• _Work to be completed_: Where an entry contains a picture, skip the picture and write out everything else exactly.

• _Dataset excerpts_:

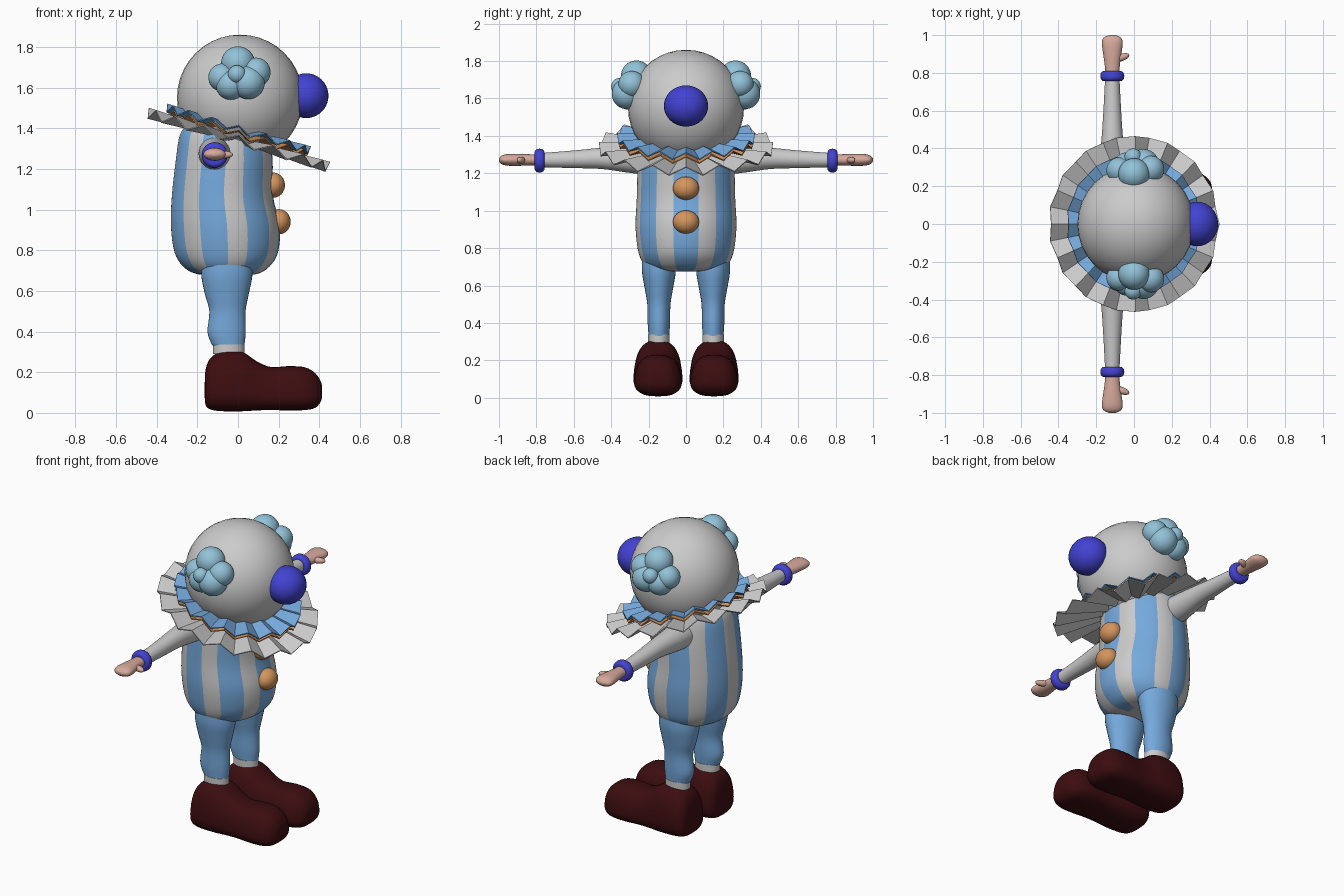
import bpy, bmesh
from math import sin, cos, pi, copysign
from mathutils import Vector

cube = bpy.data.objects.get("Cube")
if cube:
    bpy.data.objects.remove(cube)


def material(name, rgb):
    m = bpy.data.materials.new(name)
    m.use_nodes = True
    m.diffuse_color = (*rgb, 1)
    m.node_tree.nodes["Principled BSDF"].inputs["Base Color"].default_value = (*rgb, 1)
    return m


WHITE = material("soft white", (.6, .6, .6))
BLUE = material("sky blue", (.18, .4, .72))
HAIR = material("pale blue", (.29, .54, .69))
ROYAL = material("royal blue", (.055, .055, .65))
ORANGE = material("orange", (.66, .3, .11))
SKIN = material("skin", (.67, .4, .33))
MAROON = material("dark maroon", (.045, .004, .005))


def finish(name, bm, mats, smooth=True):
    bmesh.ops.recalc_face_normals(bm, faces=bm.faces)
    mesh = bpy.data.meshes.new(name)
    bm.to_mesh(mesh)
    bm.free()
    for m in mats:
        mesh.materials.append(m)
    ob = bpy.data.objects.new(name, mesh)
    bpy.context.scene.collection.objects.link(ob)
    if smooth:
        bpy.ops.object.select_all(action='DESELECT')
        ob.select_set(True)
        bpy.context.view_layer.objects.active = ob
        bpy.ops.object.shade_smooth_by_angle(angle=pi / 3)
    return ob


def ball(name, centre, radii, mat):
    bm = bmesh.new()
    bmesh.ops.create_uvsphere(bm, u_segments=32, v_segments=20, radius=1)
    bmesh.ops.scale(bm, vec=radii, verts=bm.verts)
    bmesh.ops.translate(bm, vec=centre, verts=bm.verts)
    return finish(name, bm, [mat])


def smooth_rows(rows, steps=4):
    """Spline through the rows of a profile."""
    out = []
    for i in range(len(rows) - 1):
        a, b, c, d = (rows[min(max(k, 0), len(rows) - 1)] for k in range(i - 1, i + 3))
        for s in range(steps):
            t = s / steps
            out.append([q + t / 2 * (r - p + t * (2 * p - 5 * q + 4 * r - s4
                        + t * (3 * (q - r) + s4 - p)))
                        for p, q, r, s4 in zip(a, b, c, d)])
    return out + [list(rows[-1])]


def loft(name, sections, mats, n=32, power=1, taper=0, rule=None):
    """Skin sections given as (centre, u axis, v axis)."""
    bm = bmesh.new()
    rings = []
    for c, u, v in sections:
        ring = []
        for k in range(n):
            a = 2 * pi * k / n
            cu, sv = (copysign(abs(f) ** power, f) for f in (cos(a), sin(a)))
            ring.append(bm.verts.new(Vector(c) + Vector(u) * cu * (1 - taper * sv) + Vector(v) * sv))
        rings.append(ring)
    for r0, r1 in zip(rings, rings[1:]):
        for k in range(n):
            f = bm.faces.new((r0[k], r0[(k + 1) % n], r1[(k + 1) % n], r1[k]))
            if rule:
                f.material_index = rule(k)
    bm.faces.new(rings[0])
    bm.faces.new(rings[-1])
    return finish(name, bm, mats)


def collar(name, z, inner, outer, amp, mat, pleats=16):
    """Pleated ring, tilted down at the chest."""
    bm = bmesh.new()
    n = pleats * 2
    rings = [[bm.verts.new((r * cos(2 * pi * k / n), r * sin(2 * pi * k / n), h * (-1) ** k))
              for k in range(n)] for r, h in ((inner, amp * .45), (outer, amp))]
    for k in range(n):
        j = (k + 1) % n
        bm.faces.new((rings[0][k], rings[1][k], rings[1][j], rings[0][j]))
    ob = finish(name, bm, [mat], smooth=False)
    ob.location = (0, 0, z)
    ob.rotation_euler = (0, .29, 0)
    mod = ob.modifiers.new("cloth thickness", 'SOLIDIFY')
    mod.thickness = .006
    mod.offset = 0


# Head and nose
ball("head", (.01, 0, 1.55), (.31, .31, .31), WHITE)
ball("nose", (.335, 0, 1.56), (.11, .118, .11), ROYAL)

# Striped torso: z, back x, front x, half width
body = smooth_rows([
    (.675, -.13, .02, .1), (.685, -.21, .1, .185), (.72, -.27, .155, .23),
    (.79, -.312, .197, .257), (.92, -.33, .205, .27), (1.07, -.325, .172, .263),
    (1.25, -.305, .17, .257), (1.37, -.285, .15, .23), (1.43, -.24, .11, .18)])


def stripe(k):
    return 1 if k % 14 < 4 or k % 14 > 9 else 0


loft("torso", [(((b + f) / 2, 0, z), ((f - b) / 2, 0, 0), (0, w, 0)) for z, b, f, w in body],
     [WHITE, BLUE], n=98, rule=stripe)
for label, x, z in (("upper", .172, 1.12), ("lower", .2, .94)):
    ball(label + "_button", (x, 0, z), (.059, .07, .062), ORANGE)

# Collar layers
collar("white_collar", 1.342, .17, .465, .024, WHITE)
collar("orange_collar", 1.372, .17, .36, .019, ORANGE)
collar("blue_collar", 1.395, .17, .368, .019, BLUE)

# Limb profiles
leg_rows = smooth_rows([(.74, -.055, .125, .09), (.67, -.055, .125, .09), (.58, -.055, .107, .075),
                        (.5, -.052, .089, .062), (.4, -.056, .094, .06), (.345, -.05, .083, .056),
                        (.33, -.046, .077, .055)])
arm_rows = smooth_rows([(.18, 1.275, .08), (.28, 1.275, .075), (.45, 1.28, .057),
                        (.6, 1.275, .047), (.79, 1.27, .037)])
hand_rows = smooth_rows([(.77, .035, .028), (.84, .04, .03), (.9, .048, .032), (.955, .055, .031),
                         (.985, .047, .023), (1, .018, .008)])
shoe_rows = smooth_rows([(-.164, .08, .14, .04), (-.158, .035, .22, .095), (-.13, .015, .275, .125),
                         (-.07, .008, .305, .135), (.02, .008, .3, .135), (.09, .012, .255, .127),
                         (.16, .014, .226, .125), (.25, .012, .23, .132), (.33, .014, .224, .128),
                         (.38, .025, .195, .105), (.407, .055, .155, .07), (.414, .085, .125, .03)])
# Curls: x, distance from centre, z, radius
curls = [(0, .265, 1.72, .083), (-.078, .285, 1.65, .068), (.088, .29, 1.675, .072),
         (.05, .315, 1.625, .082), (-.035, .305, 1.615, .075), (-.005, .355, 1.665, .045)]

for side, s in (("left", 1), ("right", -1)):
    for i, (x, y, z, r) in enumerate(curls):
        ball(f"{side}_hair_curl_{i + 1}", (x, s * y, z), (r, r, r), HAIR)

    # Leg, sock band and shoe
    loft(side + "_leg", [((x, s * .145, z), (rx, 0, 0), (0, ry, 0)) for z, x, rx, ry in leg_rows], [BLUE])
    loft(side + "_sock_band", [((-.046, s * .145, z), (.077, 0, 0), (0, .058, 0)) for z in (.29, .337)],
         [WHITE])
    loft(side + "_shoe", [((x, s * .15, (lo + hi) / 2), (0, w * .93, 0), (0, 0, (hi - lo) / 2))
                          for x, lo, hi, w in shoe_rows], [MAROON], power=.72, taper=.17)

    # Sleeve, cuff and hand
    loft(side + "_arm", [((-.115, s * y, z), (r, 0, 0), (0, 0, r)) for y, z, r in arm_rows], [WHITE])
    cuff = smooth_rows([(-.027, .035), (-.025, .05), (-.012, .062), (.012, .062), (.025, .05), (.027, .035)])
    loft(side + "_cuff", [((-.115, s * (.783 + d), 1.268), (r, 0, 0), (0, 0, r)) for d, r in cuff], [ROYAL])
    loft(side + "_hand", [((-.115, s * y, 1.272), (rx, 0, 0), (0, 0, rz)) for y, rx, rz in hand_rows], [SKIN])
    thumb = ball(side + "_thumb", (0, 0, 0), (.042, .019, .018), SKIN)
    thumb.location = (-.065, s * .882, 1.27)
    thumb.rotation_euler = (0, 0, s * .35)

• _Written response_:
import bpy, bmesh
from math import sin, cos, pi, copysign
from mathutils import Vector

cube = bpy.data.objects.get("Cube")
if cube:
    bpy.data.objects.remove(cube)


def material(name, rgb):
    m = bpy.data.materials.new(name)
    m.use_nodes = True
    m.diffuse_color = (*rgb, 1)
    m.node_tree.nodes["Principled BSDF"].inputs["Base Color"].default_value = (*rgb, 1)
    return m


WHITE = material("soft white", (.6, .6, .6))
BLUE = material("sky blue", (.18, .4, .72))
HAIR = material("pale blue", (.29, .54, .69))
ROYAL = material("royal blue", (.055, .055, .65))
ORANGE = material("orange", (.66, .3, .11))
SKIN = material("skin", (.67, .4, .33))
MAROON = material("dark maroon", (.045, .004, .005))


def finish(name, bm, mats, smooth=True):
    bmesh.ops.recalc_face_normals(bm, faces=bm.faces)
    mesh = bpy.data.meshes.new(name)
    bm.to_mesh(mesh)
    bm.free()
    for m in mats:
        mesh.materials.append(m)
    ob = bpy.data.objects.new(name, mesh)
    bpy.context.scene.collection.objects.link(ob)
    if smooth:
        bpy.ops.object.select_all(action='DESELECT')
        ob.select_set(True)
        bpy.context.view_layer.objects.active = ob
        bpy.ops.object.shade_smooth_by_angle(angle=pi / 3)
    return ob


def ball(name, centre, radii, mat):
    bm = bmesh.new()
    bmesh.ops.create_uvsphere(bm, u_segments=32, v_segments=20, radius=1)
    bmesh.ops.scale(bm, vec=radii, verts=bm.verts)
    bmesh.ops.translate(bm, vec=centre, verts=bm.verts)
    return finish(name, bm, [mat])


def smooth_rows(rows, steps=4):
    """Spline through the rows of a profile."""
    out = []
    for i in range(len(rows) - 1):
        a, b, c, d = (rows[min(max(k, 0), len(rows) - 1)] for k in range(i - 1, i + 3))
        for s in range(steps):
            t = s / steps
            out.append([q + t / 2 * (r - p + t * (2 * p - 5 * q + 4 * r - s4
                        + t * (3 * (q - r) + s4 - p)))
                        for p, q, r, s4 in zip(a, b, c, d)])
    return out + [list(rows[-1])]


def loft(name, sections, mats, n=32, power=1, taper=0, rule=None):
    """Skin sections given as (centre, u axis, v axis)."""
    bm = bmesh.new()
    rings = []
    for c, u, v in sections:
        ring = []
        for k in range(n):
            a = 2 * pi * k / n
            cu, sv = (copysign(abs(f) ** power, f) for f in (cos(a), sin(a)))
            ring.append(bm.verts.new(Vector(c) + Vector(u) * cu * (1 - taper * sv) + Vector(v) * sv))
        rings.append(ring)
    for r0, r1 in zip(rings, rings[1:]):
        for k in range(n):
            f = bm.faces.new((r0[k], r0[(k + 1) % n], r1[(k + 1) % n], r1[k]))
            if rule:
                f.material_index = rule(k)
    bm.faces.new(rings[0])
    bm.faces.new(rings[-1])
    return finish(name, bm, mats)


def collar(name, z, inner, outer, amp, mat, pleats=16):
    """Pleated ring, tilted down at the chest."""
    bm = bmesh.new()
    n = pleats * 2
    rings = [[bm.verts.new((r * cos(2 * pi * k / n), r * sin(2 * pi * k / n), h * (-1) ** k))
              for k in range(n)] for r, h in ((inner, amp * .45), (outer, amp))]
    for k in range(n):
        j = (k + 1) % n
        bm.faces.new((rings[0][k], rings[1][k], rings[1][j], rings[0][j]))
    ob = finish(name, bm, [mat], smooth=False)
    ob.location = (0, 0, z)
    ob.rotation_euler = (0, .29, 0)
    mod = ob.modifiers.new("cloth thickness", 'SOLIDIFY')
    mod.thickness = .006
    mod.offset = 0


# Head and nose
ball("head", (.01, 0, 1.55), (.31, .31, .31), WHITE)
ball("nose", (.335, 0, 1.56), (.11, .118, .11), ROYAL)

# Striped torso: z, back x, front x, half width
body = smooth_rows([
    (.675, -.13, .02, .1), (.685, -.21, .1, .185), (.72, -.27, .155, .23),
    (.79, -.312, .197, .257), (.92, -.33, .205, .27), (1.07, -.325, .172, .263),
    (1.25, -.305, .17, .257), (1.37, -.285, .15, .23), (1.43, -.24, .11, .18)])


def stripe(k):
    return 1 if k % 14 < 4 or k % 14 > 9 else 0


loft("torso", [(((b + f) / 2, 0, z), ((f - b) / 2, 0, 0), (0, w, 0)) for z, b, f, w in body],
     [WHITE, BLUE], n=98, rule=stripe)
for label, x, z in (("upper", .172, 1.12), ("lower", .2, .94)):
    ball(label + "_button", (x, 0, z), (.059, .07, .062), ORANGE)

# Collar layers
collar("white_collar", 1.342, .17, .465, .024, WHITE)
collar("orange_collar", 1.372, .17, .36, .019, ORANGE)
collar("blue_collar", 1.395, .17, .368, .019, BLUE)

# Limb profiles
leg_rows = smooth_rows([(.74, -.055, .125, .09), (.67, -.055, .125, .09), (.58, -.055, .107, .075),
                        (.5, -.052, .089, .062), (.4, -.056, .094, .06), (.345, -.05, .083, .056),
                        (.33, -.046, .077, .055)])
arm_rows = smooth_rows([(.18, 1.275, .08), (.28, 1.275, .075), (.45, 1.28, .057),
                        (.6, 1.275, .047), (.79, 1.27, .037)])
hand_rows = smooth_rows([(.77, .035, .028), (.84, .04, .03), (.9, .048, .032), (.955, .055, .031),
                         (.985, .047, .023), (1, .018, .008)])
shoe_rows = smooth_rows([(-.164, .08, .14, .04), (-.158, .035, .22, .095), (-.13, .015, .275, .125),
                         (-.07, .008, .305, .135), (.02, .008, .3, .135), (.09, .012, .255, .127),
                         (.16, .014, .226, .125), (.25, .012, .23, .132), (.33, .014, .224, .128),
                         (.38, .025, .195, .105), (.407, .055, .155, .07), (.414, .085, .125, .03)])
# Curls: x, distance from centre, z, radius
curls = [(0, .265, 1.72, .083), (-.078, .285, 1.65, .068), (.088, .29, 1.675, .072),
         (.05, .315, 1.625, .082), (-.035, .305, 1.615, .075), (-.005, .355, 1.665, .045)]

for side, s in (("left", 1), ("right", -1)):
    for i, (x, y, z, r) in enumerate(curls):
        ball(f"{side}_hair_curl_{i + 1}", (x, s * y, z), (r, r, r), HAIR)

    # Leg, sock band and shoe
    loft(side + "_leg", [((x, s * .145, z), (rx, 0, 0), (0, ry, 0)) for z, x, rx, ry in leg_rows], [BLUE])
    loft(side + "_sock_band", [((-.046, s * .145, z), (.077, 0, 0), (0, .058, 0)) for z in (.29, .337)],
         [WHITE])
    loft(side + "_shoe", [((x, s * .15, (lo + hi) / 2), (0, w * .93, 0), (0, 0, (hi - lo) / 2))
                          for x, lo, hi, w in shoe_rows], [MAROON], power=.72, taper=.17)

    # Sleeve, cuff and hand
    loft(side + "_arm", [((-.115, s * y, z), (r, 0, 0), (0, 0, r)) for y, z, r in arm_rows], [WHITE])
    cuff = smooth_rows([(-.027, .035), (-.025, .05), (-.012, .062), (.012, .062), (.025, .05), (.027, .035)])
    loft(side + "_cuff", [((-.115, s * (.783 + d), 1.268), (r, 0, 0), (0, 0, r)) for d, r in cuff], [ROYAL])
    loft(side + "_hand", [((-.115, s * y, 1.272), (rx, 0, 0), (0, 0, rz)) for y, rx, rz in hand_rows], [SKIN])
    thumb = ball(side + "_thumb", (0, 0, 0), (.042, .019, .018), SKIN)
    thumb.location = (-.065, s * .882, 1.27)
    thumb.rotation_euler = (0, 0, s * .35)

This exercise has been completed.